National Express today revealed it slumped into the red in the first six months of the year as it lost more than £20 million on its soon-to-be nationalised East Coast rail line.
The Birmingham-based group reported interim pre-tax losses of £48.1 million against profits of £52.4 million a year earlier as it also set aside a hefty sum to cover its exit from the East Coast rail franchise, which is being taken back into Government hands later this year.
The news adds pressure to embattled National Express as its faces crippling strike action on the East Anglia line in a two-day walk out starting today.
It is also the focus of a potential bidding battle as suitors circle the troubled group.
National Express has made provisions of £54.7 million surrounding the East Coast route from London to Scotland, which it walked away from earlier this month after failing to renegotiate a deal with the Government.
Re-nationalisation of the line is expected in the second half, according to National.
The firm stressed today that, having taken legal advice, it was "confident" the Government could not also seize its East Anglia and c2c franchises and would fight any moves for cross-default.
National Express is fighting battles on a number of fronts after a torrid past few weeks that have also seen its chief executive Richard Bowker quit to take up a new rail job in the United Arab Emirates.
As well as the rail strikes over pay and conditions - which could extend to six more days in the coming weeks if the dispute is not resolved - National Express is also fending off takeover approaches.
Its first would-be buyer, larger rival FirstGroup, walked away last week, citing "uncertainties" surrounding the business following the East Coast exit.
National is now being eyed by another transport group, Stagecoach, alongside a consortium led by National's shareholder, the Spanish Cosmen family, and private equity giant CVC.
Birmingham-based National today said it had to concentrate first and foremost on a plan to get the group back on track and refinance its £1.2 billion debt mountain.
It said it was "evaluating whether value can be achieved for shareholders through third party approaches to acquire the group".
But added: "It is important that these are fully assessed for value and deliverability. However, it remains important for the group to retain its options to refinance and deliver these priorities."
On an underlying basis, National said it made half-year profits of £55.7 million, a drop of 42% on the year before.

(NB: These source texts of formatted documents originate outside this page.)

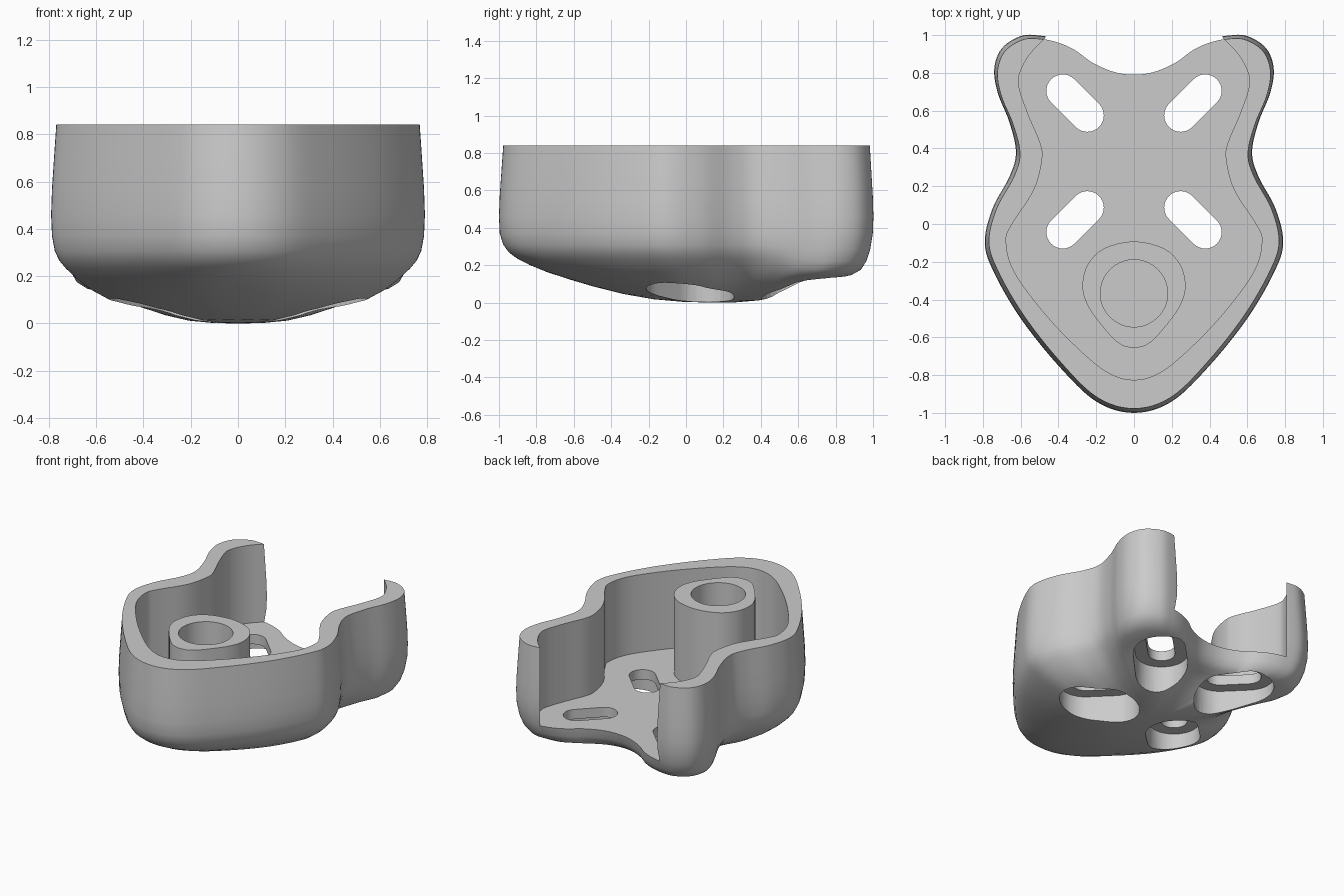
import bpy, bmesh, math
from mathutils import Vector

old = bpy.data.objects.get("Cube")
if old:
    bpy.data.objects.remove(old, do_unlink=True)

grey = bpy.data.materials.new("plain grey")
grey.use_nodes = True
colour = (0.6, 0.6, 0.6, 1)
grey.diffuse_color = colour
grey.node_tree.nodes["Principled BSDF"].inputs["Base Color"].default_value = colour


def mirrored(half):
    """Close a right-hand half outline, given from front to back on x = 0."""
    return half + [(-x, y) for x, y in reversed(half[1:-1])]


def smooth_loop(points, steps=6):
    """Closed Catmull-Rom curve through the points."""
    p = [Vector(q) for q in points]
    n = len(p)
    out = []
    for i in range(n):
        a, b, c, d = p[i - 1], p[i], p[(i + 1) % n], p[(i + 2) % n]
        for k in range(steps):
            t = k / steps
            out.append(0.5 * (2 * b + (c - a) * t + (2 * a - 5 * b + 4 * c - d) * t ** 2
                              + (3 * b - a - 3 * c + d) * t ** 3))
    return out


def make(name, rings, tip=None, helper=False, tube=False):
    """Skin a list of equal rings; close the ends, or join last to first."""
    bm = bmesh.new()
    loops = [[bm.verts.new(v) for v in ring] for ring in rings]
    pairs = list(zip(loops, loops[1:]))
    if tube:
        pairs.append((loops[-1], loops[0]))
    for lo, hi in pairs:
        for i in range(len(lo)):
            bm.faces.new((lo[i - 1], lo[i], hi[i], hi[i - 1]))
    if not tube:
        bm.faces.new(loops[0])
        if tip:
            end = bm.verts.new(tip)
            for i in range(len(loops[-1])):
                bm.faces.new((loops[-1][i - 1], loops[-1][i], end))
        else:
            bm.faces.new(loops[-1])
    bmesh.ops.recalc_face_normals(bm, faces=bm.faces)
    mesh = bpy.data.meshes.new(name)
    bm.to_mesh(mesh)
    bm.free()
    obj = bpy.data.objects.new(name, mesh)
    bpy.context.collection.objects.link(obj)
    mesh.materials.append(grey)
    obj.hide_render = helper
    return obj


def prism(name, outline, z0, z1):
    return make(name, [[(x, y, z) for x, y in outline] for z in (z0, z1)], helper=True)


def cut(target, cutter):
    mod = target.modifiers.new("cut", "BOOLEAN")
    mod.operation = "DIFFERENCE"
    mod.solver = "EXACT"
    mod.object = cutter
    bpy.context.view_layer.objects.active = target
    bpy.ops.object.modifier_apply(modifier=mod.name)
    bpy.data.objects.remove(cutter, do_unlink=True)


def shade(obj, angle):
    bpy.ops.object.select_all(action="DESELECT")
    obj.select_set(True)
    bpy.context.view_layer.objects.active = obj
    bpy.ops.object.shade_smooth_by_angle(angle=math.radians(angle))


def ease(t):
    t = min(1, max(0, t))
    return t * t * (3 - 2 * t)


# Shell: outline at its widest, drafted upward and rounded to a shallow dome below
outer = smooth_loop(mirrored([
    (0, -1), (0.2, -0.94), (0.4, -0.75), (0.6, -0.5), (0.74, -0.26), (0.79, -0.1),
    (0.75, 0.08), (0.66, 0.25), (0.625, 0.38), (0.66, 0.54), (0.72, 0.69), (0.74, 0.82),
    (0.7, 0.93), (0.6, 0.995), (0.5, 0.998), (0.4, 0.975), (0.315, 0.935), (0.225, 0.87),
    (0.11, 0.82), (0, 0.805)]))
centre = Vector((0, 0.15))
FLOOR = 0.28
LEDGE = 0.21
# Upper wall: inset, height
wall = [(0.023, 0.84), (0.013, 0.7), (0.004, 0.57), (0, 0.46), (0.004, 0.37)]
rings = [[(*(p - (p - centre).normalized() * inset), z) for p in outer] for inset, z in wall]
# Underside: scale, then height at the front, sides and back
dome = [(0.98, 0.31, 0.305, 0.285), (0.955, 0.27, 0.265, 0.22), (0.92, 0.239, 0.232, 0.175),
        (0.86, 0.203, 0.187, 0.147), (0.78, 0.165, 0.14, 0.133), (0.68, 0.127, 0.097, 0.108),
        (0.56, 0.086, 0.062, 0.07), (0.42, 0.046, 0.033, 0.036), (0.28, 0.018, 0.013, 0.012),
        (0.14, 0.004, 0.003, 0.002)]
for scale, front, side, back in dome:
    ring = []
    for p in outer:
        z = front + (side - front) * ease(abs(p.x) / 0.75)
        z += (back - z) * ease((p.y - 0.4) / 0.4)
        ring.append((*(centre + (p - centre) * scale), z))
    rings.append(ring)
shell = make("shell", rings, tip=(centre.x, centre.y, 0))

# Pocket, open through the back
inner = smooth_loop(mirrored([
    (0, -0.825), (0.11, -0.8), (0.24, -0.71), (0.45, -0.5), (0.63, -0.26), (0.677, -0.095),
    (0.645, 0), (0.53, 0.18), (0.487, 0.34), (0.497, 0.43), (0.56, 0.58), (0.61, 0.73),
    (0.6, 0.81), (0.55, 0.9), (0.475, 0.98), (0.38, 1.08), (0, 1.3)]))
cut(shell, prism("pocket_cutter", inner, FLOOR, 1.2))


# Four slanted slots, each with a wider recess from below
def slot(sx, sy, radius):
    mid = Vector((0.312 * sx, 0.331 + 0.309 * sy))
    along = Vector((sx, sy)).normalized()
    across = Vector((-along.y, along.x))
    points = []
    for end in (1, -1):
        for k in range(17):
            a = math.pi * (k / 16 - 0.5)
            points.append(mid + end * (along * (0.092 + radius * math.cos(a))
                                       + across * radius * math.sin(a)))
    return points


for sx in (1, -1):
    for sy in (1, -1):
        cut(shell, prism("slot_cutter", slot(sx, sy, 0.087), -0.1, 0.5))
        cut(shell, prism("recess_cutter", slot(sx, sy, 0.17), -0.1, LEDGE))
shade(shell, 35)

# Hollow post: egg-shaped outside, round bore
egg = smooth_loop(mirrored([
    (0, -0.655), (0.09, -0.625), (0.2, -0.5), (0.255, -0.41), (0.273, -0.32),
    (0.245, -0.215), (0.16, -0.13), (0, -0.092)]), 4)
hub = Vector((0, -0.367))
bore = [hub + (p - hub).normalized() * 0.178 for p in egg]
post = make("post", [[(p.x, p.y, z) for p in loop] for loop, z in
                     ((egg, FLOOR - 0.01), (egg, 0.84), (bore, 0.84), (bore, FLOOR - 0.01))],
            tube=True)
shade(post, 40)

It is suffering from slower business across its rail business, with lower passenger numbers and fares amid the recession leaving revenue growth at 1%.